Have you ever considered John Wesley as an architect--not the architect of our denomination, but actually designing a church building. That church is City Road Chapel in London. It is also referred to as Wesley’s Chapel and was built to replace John Wesley's earlier London chapel, The Foundry.The site was purchased from the Corporation of London in 1776. After considerable funds had been raised, the foundation stone for the new chapel was laid on April 21, 1777. On that day Wesley preached on what God had accomplished through him and the Methodists (Numbers 23:23). Although Wesley designed the building, he was wise enough to use the architect George Dance the Younger, surveyor to the City of London, to provide the building plans. Built by Samuel Tooth, a member of the Foundry Chapel and one of Wesley’s lay preachers, City Road Chapel was opened on All Saints’ Sunday, 1778.
Even though Wesley called his chapel "neat, but not fine," its Georgian lines and other features are quite attractive. It faces Bunhill Fields across the street, where his mother Susanna is buried along with several notable Non-Conformists. Wesley's tomb is behind the chapel.

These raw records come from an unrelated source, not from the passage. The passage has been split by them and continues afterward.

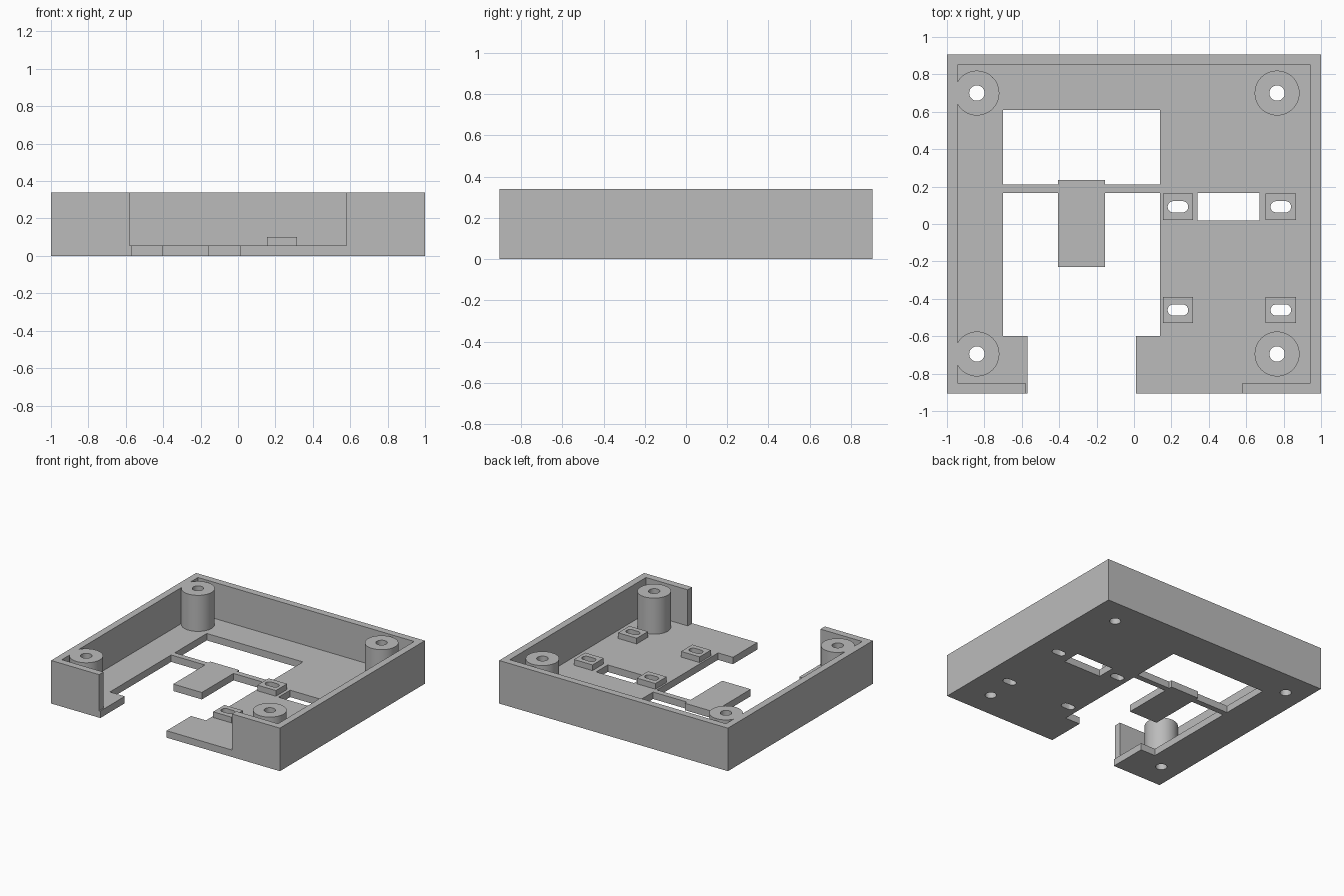
import bpy, bmesh
from mathutils import Matrix

cube = bpy.data.objects.get("Cube")
if cube:
    bpy.data.objects.remove(cube, do_unlink=True)

grey = bpy.data.materials.new("light grey plastic")
grey.use_nodes = True
grey.diffuse_color = (0.5, 0.5, 0.5, 1)
grey.node_tree.nodes["Principled BSDF"].inputs["Base Color"].default_value = (0.5, 0.5, 0.5, 1)

W, D, H = 1.0, 0.905, 0.34      # half width, half depth, height
WALL, FLOOR = 0.055, 0.055


def make(name, bm):
    bmesh.ops.recalc_face_normals(bm, faces=bm.faces)
    mesh = bpy.data.meshes.new(name)
    bm.to_mesh(mesh)
    bm.free()
    mesh.materials.append(grey)
    obj = bpy.data.objects.new(name, mesh)
    bpy.context.collection.objects.link(obj)
    return obj


def box(name, x0, x1, y0, y1, z0, z1):
    bm = bmesh.new()
    place = Matrix.Translation(((x0 + x1) / 2, (y0 + y1) / 2, (z0 + z1) / 2))
    scale = Matrix.Diagonal((x1 - x0, y1 - y0, z1 - z0, 1))
    bmesh.ops.create_cube(bm, size=1, matrix=place @ scale)
    return make(name, bm)


def cylinder(name, x, y, r, z0, z1, stretch=0):
    """Upright cylinder; stretch pulls its halves apart in x into a slot."""
    bm = bmesh.new()
    bmesh.ops.create_cone(bm, cap_ends=True, segments=48, radius1=r, radius2=r, depth=z1 - z0,
                          matrix=Matrix.Translation((0, 0, (z0 + z1) / 2)))
    for v in bm.verts:
        if abs(v.co.x) > 1e-5:
            v.co.x += stretch if v.co.x > 0 else -stretch
        v.co.x += x
        v.co.y += y
    return make(name, bm)


def boolean(obj, cutter, operation="DIFFERENCE"):
    mod = obj.modifiers.new("boolean", "BOOLEAN")
    mod.operation, mod.solver, mod.object = operation, "EXACT", cutter
    with bpy.context.temp_override(object=obj, active_object=obj, selected_objects=[obj]):
        bpy.ops.object.modifier_apply(modifier=mod.name)


# Tray: solid block hollowed out, with a wide gap in the front wall
tray = box("tray", -W, W, -D, D, 0, H)
cavity = box("cavity_cutter", -W + WALL, W - WALL, -D + WALL, D - WALL, FLOOR, 1)
cutters = [
    cavity,
    box("front_gap_cutter", -0.58, 0.58, -1, -0.8, FLOOR, 1),
    box("rear_window_cutter", -0.7, 0.14, 0.21, 0.61, -1, 0.2),
    box("main_window_cutter", -0.7, 0.14, -0.6, 0.165, -1, 0.2),
    box("front_notch_cutter", -0.57, 0.01, -1, -0.55, -1, 0.2),
    box("small_window_cutter", 0.34, 0.67, 0.02, 0.165, -1, 0.2),
]
for cutter in cutters:
    boolean(tray, cutter)

# Tab carried by the crossbar
tab = box("crossbar_tab", -0.405, -0.155, -0.23, 0.235, 0, FLOOR)
boolean(tray, tab, "UNION")
bpy.data.objects.remove(tab)

# Corner posts, each bored through the floor
smooth = [tray]
for side, x in (("right", -0.84), ("left", 0.765)):
    for end, y in (("front", -0.695), ("rear", 0.7)):
        post = cylinder(f"{end}_{side}_post", x, y, 0.12, FLOOR / 2, H)
        bore = cylinder("bore_cutter", x, y, 0.041, -1, 1)
        boolean(post, cavity, "INTERSECT")
        boolean(post, bore)
        boolean(tray, bore)
        cutters.append(bore)
        smooth.append(post)

# Slotted mounting pads
for side, x in (("right", 0.235), ("left", 0.785)):
    for end, y in (("front", -0.46), ("rear", 0.092)):
        pad = box(f"{end}_{side}_pad", x - 0.081, x + 0.081, y - 0.07, y + 0.07, FLOOR, 0.1)
        slot = cylinder("slot_cutter", x, y, 0.03, -1, 1, stretch=0.025)
        boolean(pad, slot)
        boolean(tray, slot)
        cutters.append(slot)
        smooth.append(pad)

for cutter in cutters:
    bpy.data.objects.remove(cutter)

# Round walls smooth, corners sharp
bpy.ops.object.select_all(action="DESELECT")
for obj in smooth:
    obj.select_set(True)
bpy.context.view_layer.objects.active = tray
bpy.ops.object.shade_smooth_by_angle()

Wesley used City Road Chapel as his London base. The chapel was the first Methodist church in London built for the celebration of communion and preaching. It is not the first Methodist church, however; that honor belongs to the New Room in Bristol.

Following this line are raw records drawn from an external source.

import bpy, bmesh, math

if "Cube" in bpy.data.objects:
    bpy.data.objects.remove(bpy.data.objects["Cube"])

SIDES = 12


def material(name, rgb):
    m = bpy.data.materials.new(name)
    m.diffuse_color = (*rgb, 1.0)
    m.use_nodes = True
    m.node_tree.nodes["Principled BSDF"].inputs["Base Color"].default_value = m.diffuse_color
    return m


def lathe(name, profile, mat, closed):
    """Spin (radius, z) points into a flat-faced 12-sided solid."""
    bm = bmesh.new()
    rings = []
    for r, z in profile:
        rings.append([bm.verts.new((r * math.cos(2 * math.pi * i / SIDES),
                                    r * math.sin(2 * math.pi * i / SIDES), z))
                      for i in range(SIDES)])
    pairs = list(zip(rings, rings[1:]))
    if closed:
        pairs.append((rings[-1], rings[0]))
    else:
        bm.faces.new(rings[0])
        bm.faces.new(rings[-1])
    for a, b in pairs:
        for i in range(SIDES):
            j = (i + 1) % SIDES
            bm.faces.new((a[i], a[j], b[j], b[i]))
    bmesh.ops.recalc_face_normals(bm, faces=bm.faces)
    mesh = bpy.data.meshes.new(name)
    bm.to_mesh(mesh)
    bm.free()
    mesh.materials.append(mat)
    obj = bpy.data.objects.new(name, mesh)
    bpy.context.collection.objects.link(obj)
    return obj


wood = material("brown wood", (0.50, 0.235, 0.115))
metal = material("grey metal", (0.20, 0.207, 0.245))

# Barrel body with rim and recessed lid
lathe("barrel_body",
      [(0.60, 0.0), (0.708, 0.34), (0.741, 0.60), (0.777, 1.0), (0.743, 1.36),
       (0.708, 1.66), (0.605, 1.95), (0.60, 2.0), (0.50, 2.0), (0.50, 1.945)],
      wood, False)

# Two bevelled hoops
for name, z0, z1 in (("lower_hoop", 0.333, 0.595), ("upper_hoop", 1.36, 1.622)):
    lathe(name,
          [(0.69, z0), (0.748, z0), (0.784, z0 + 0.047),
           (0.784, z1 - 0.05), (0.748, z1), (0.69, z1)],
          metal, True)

In 1891, to mark the centenary of Wesley's death, the chapel was refurbished. The original oak masts that supported the gallery, a gift to the chapel from King George III, were replaced with marble pillars from around the world. As it was the Civil War era, the chapel received two pillars from America: North and South.
One year after the completion of the chapel, Wesley built a house on the property. He spent the last 11 winters of his life here and died in his bedroom on March 2, 1791. An art print from the era shows Wesley on his deathbed surrounded by several friends and associates. Having visited the house myself, I can only wonder how all fifteen people fit into such a small space (11ft. x 14ft.). Artistic license?
Former British Prime Minister Margaret Thatcher got married at Wesley's Chapel in 1951. A devout Methodist, she attended services here from time to time, but the security arrangements eventually made it very difficult to do so. She donated the current communion rail.